Friday, March 16, 2012

Community Garden Update

I received  my community garden plot assignment in the mail a week or so ago and can't wait to get started over there. The garden is located behind a church in a historic area about a 5 minute drive from my house. The community garden is small, about 100 20'X20' plots. About half of the plots are annual plots which are tilled by a tractor each spring. The other half are perennial plots. With the perennial plots you have to do all of your own tilling but you are able to keep your fencing up year round. Some people have multiple plots.

I chose a perennial plot because I want to have control over the soil, be able to mark off the beds and paths and plant perennial plants like raspberries and asparagus. 

My plot is marked in red on the aerial shot below:

Each row has it's own water tap, I just need to supply my own hose. The area to the top left is an open space. In my mind I picture deer taking a running jump into my plot. (Yikes!) Here is a picture of my plot:

It looks like this area hasn't been occupied in a while. It's going to to take some effort to clear the weeds and get it set up. The garden organizer needs to go out and measure off the plot before I can get started. 
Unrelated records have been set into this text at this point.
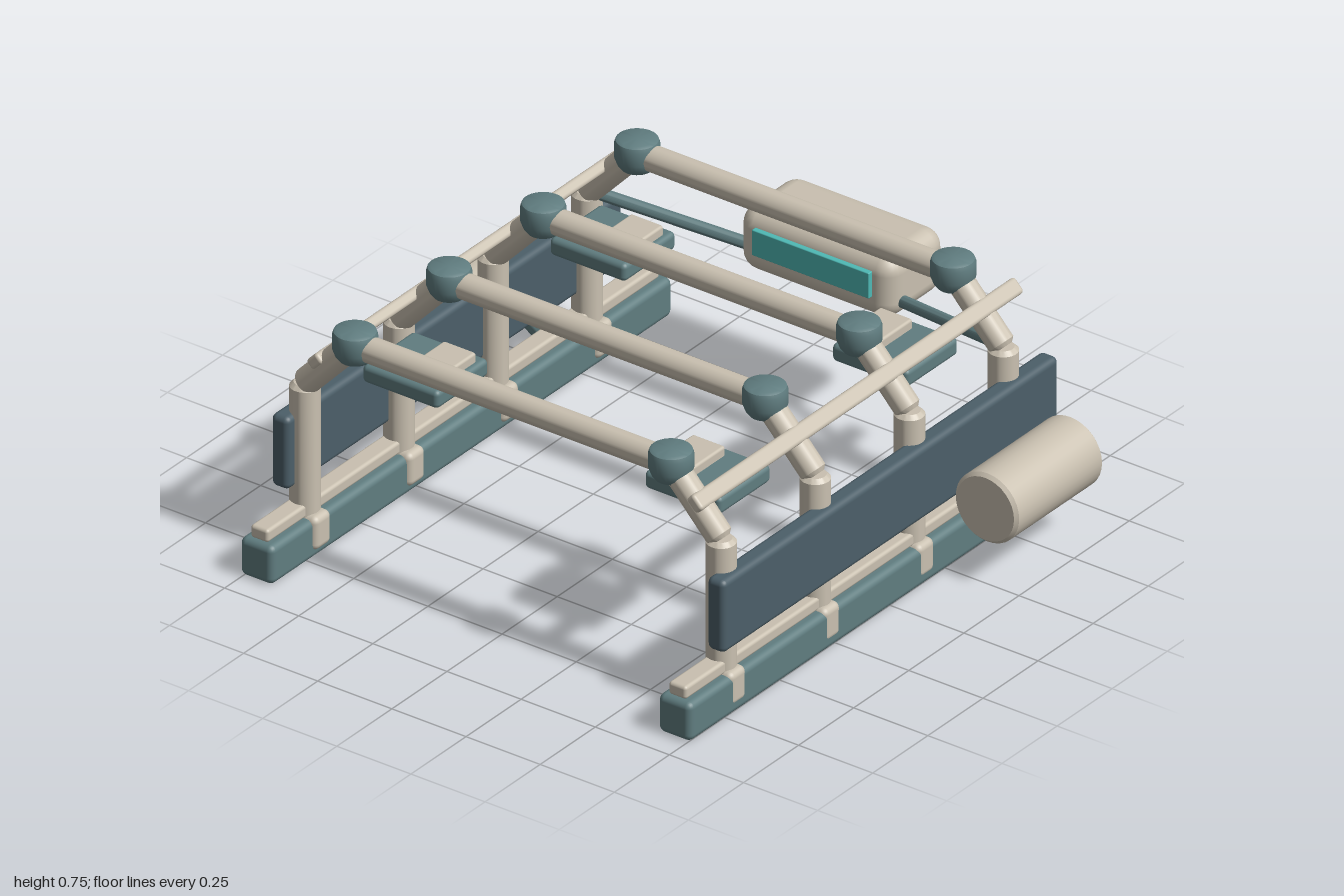
import * as THREE from 'three';
import { toCreasedNormals } from 'three/addons/utils/BufferGeometryUtils.js';
import { RoundedBoxGeometry } from 'three/addons/geometries/RoundedBoxGeometry.js';

const V = (x, y, z) => new THREE.Vector3(x, y, z);
const mat = (color) => new THREE.MeshStandardMaterial({ color });

export function createModel() {
  const model = new THREE.Group();
  const sand = mat(0xc9c0b0), teal = mat(0x607d80), slate = mat(0x4c5f69), cyan = mat(0x4fb9b5);

  const add = (name, geometry, material) => {
    const mesh = new THREE.Mesh(geometry, material);
    mesh.name = name;
    model.add(mesh);
    return mesh;
  };

  // rounded box from its size and centre
  const box = (name, material, [w, h, d], [x, y, z], r = 0.015) => {
    const mesh = add(name, new RoundedBoxGeometry(w, h, d, 3, r), material);
    mesh.position.set(x, y, z);
    return mesh;
  };

  // bevelled round bar between two points
  const rod = (name, material, a, b, r, bevel = 0.012) => {
    const h = a.distanceTo(b) / 2;
    const profile = [[0, -h], [r - bevel, -h], [r, bevel - h], [r, h - bevel], [r - bevel, h], [0, h]]
      .map(([px, py]) => new THREE.Vector2(px, py));
    const mesh = add(name, toCreasedNormals(new THREE.LatheGeometry(profile, 32), 0.5), material);
    mesh.position.copy(a).add(b).multiplyScalar(0.5);
    mesh.quaternion.setFromUnitVectors(V(0, 1, 0), b.clone().sub(a).normalize());
    return mesh;
  };

  const frameZ = [0.7, 0.273, -0.154, -0.58];

  // joint cap: domed edge on top, tapered skirt below
  const capProfile = [[0, 0.655], [0.045, 0.655], [0.055, 0.668], [0.063, 0.69], [0.063, 0.73],
    [0.059, 0.742], [0.05, 0.747], [0, 0.747]].map(([x, y]) => new THREE.Vector2(x, y));
  const capGeometry = toCreasedNormals(new THREE.LatheGeometry(capProfile, 32), 0.7);

  // crossbars
  for (const z of frameZ) rod('crossbar', sand, V(-0.53, 0.7, z), V(0.53, 0.7, z), 0.038);

  for (const s of [-1, 1]) {
    // skid with its top strip
    box('skid', teal, [0.112, 0.12, 1.82], [s * 0.705, 0.06, 0.01], 0.02);
    box('skidStrip', sand, [0.06, 0.04, 1.78], [s * 0.705, 0.14, 0.015], 0.01);

    // frame ribs
    for (const z of frameZ) {
      box('skidClamp', sand, [0.126, 0.105, 0.076], [s * 0.7, 0.077, z], 0.02);
      rod('post', sand, V(s * 0.702, 0.05, z), V(s * 0.702, 0.525, z), 0.043);
      rod('slopedStrut', sand, V(s * 0.703, 0.52, z), V(s * 0.535, 0.7, z), 0.039);
      add('jointCap', capGeometry, teal).position.set(s * 0.533, 0, z);
    }

    // long rail laid against the sloped struts
    box('sideRail', sand, [0.05, 0.034, 1.465], [s * 0.641, 0.625, 0.01], 0.01).rotation.z = -s * 0.8;

    // side panel
    box('sidePanel', slate, [0.06, 0.226, 1.522], [s * 0.735, 0.323, 0.012], 0.018);

    // canister and its bracket
    rod('canister', sand, V(s * 0.893, 0.239, -0.637), V(s * 0.893, 0.239, -0.241), 0.107, 0.01);
    rod('canisterBracket', teal, V(s * 0.71, 0.11, -0.44), V(s * 0.87, 0.215, -0.44), 0.032, 0.005);

    // inner trays with raised pads
    for (const z of [0.458, -0.392]) {
      box('tray', teal, [0.257, 0.055, 0.235], [s * 0.476, 0.524, z], 0.015);
      box('trayPad', sand, [0.11, 0.05, 0.167], [s * 0.42, 0.555, z], 0.008);
    }

    // arm carrying the rear pod
    rod('podArm', teal, V(s * 0.67, 0.52, -0.59), V(0, 0.397, -0.8), 0.018, 0.003);
  }

  // rear pod with its display
  box('rearPod', sand, [0.525, 0.196, 0.26], [0, 0.489, -0.792], 0.055);
  box('display', cyan, [0.395, 0.08, 0.02], [0, 0.503, -0.658], 0.003);

  return model;
}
I took a walk around the garden to see what type of fencing my future neighbors are using. 
The plot below is covered on all sides and on top with fencing and netting. After a closer look I discovered blueberry bushes and strawberry plants inside. This section is a berry patch. The same gardener has a vegetable plot in the next plot over. They have high fencing in that plot but no netting on top.

I'm not sure what they grow on the trellis, but I'm curious to find out. 

Most of the perennial plots have 6-8 foot fencing with rabbit fencing on the bottom. I also saw some handmade garden gates, I think I might try to make one of these.

As I was leaving through the churchyard I saw these beautiful blooming trees.

As eager as I am to get started I still have quite a bit of work to do at the house garden. I expect that work at the community garden will start in early to mid April. 


  1. Your new plot looks perfect and the fact that it's been sitting unused is even better - soil got to rest and replenished nutrients and once it's all tilled all those weeds will be composted under the soil :) can't wait to see what you'll do with it :)

  2. How exciting! You definitely have some work ahead of you! The gardeners probably put up extra high fencing to keep out the deer. Our new garden site was marked off yesterday! Now I have a ton of work to do too!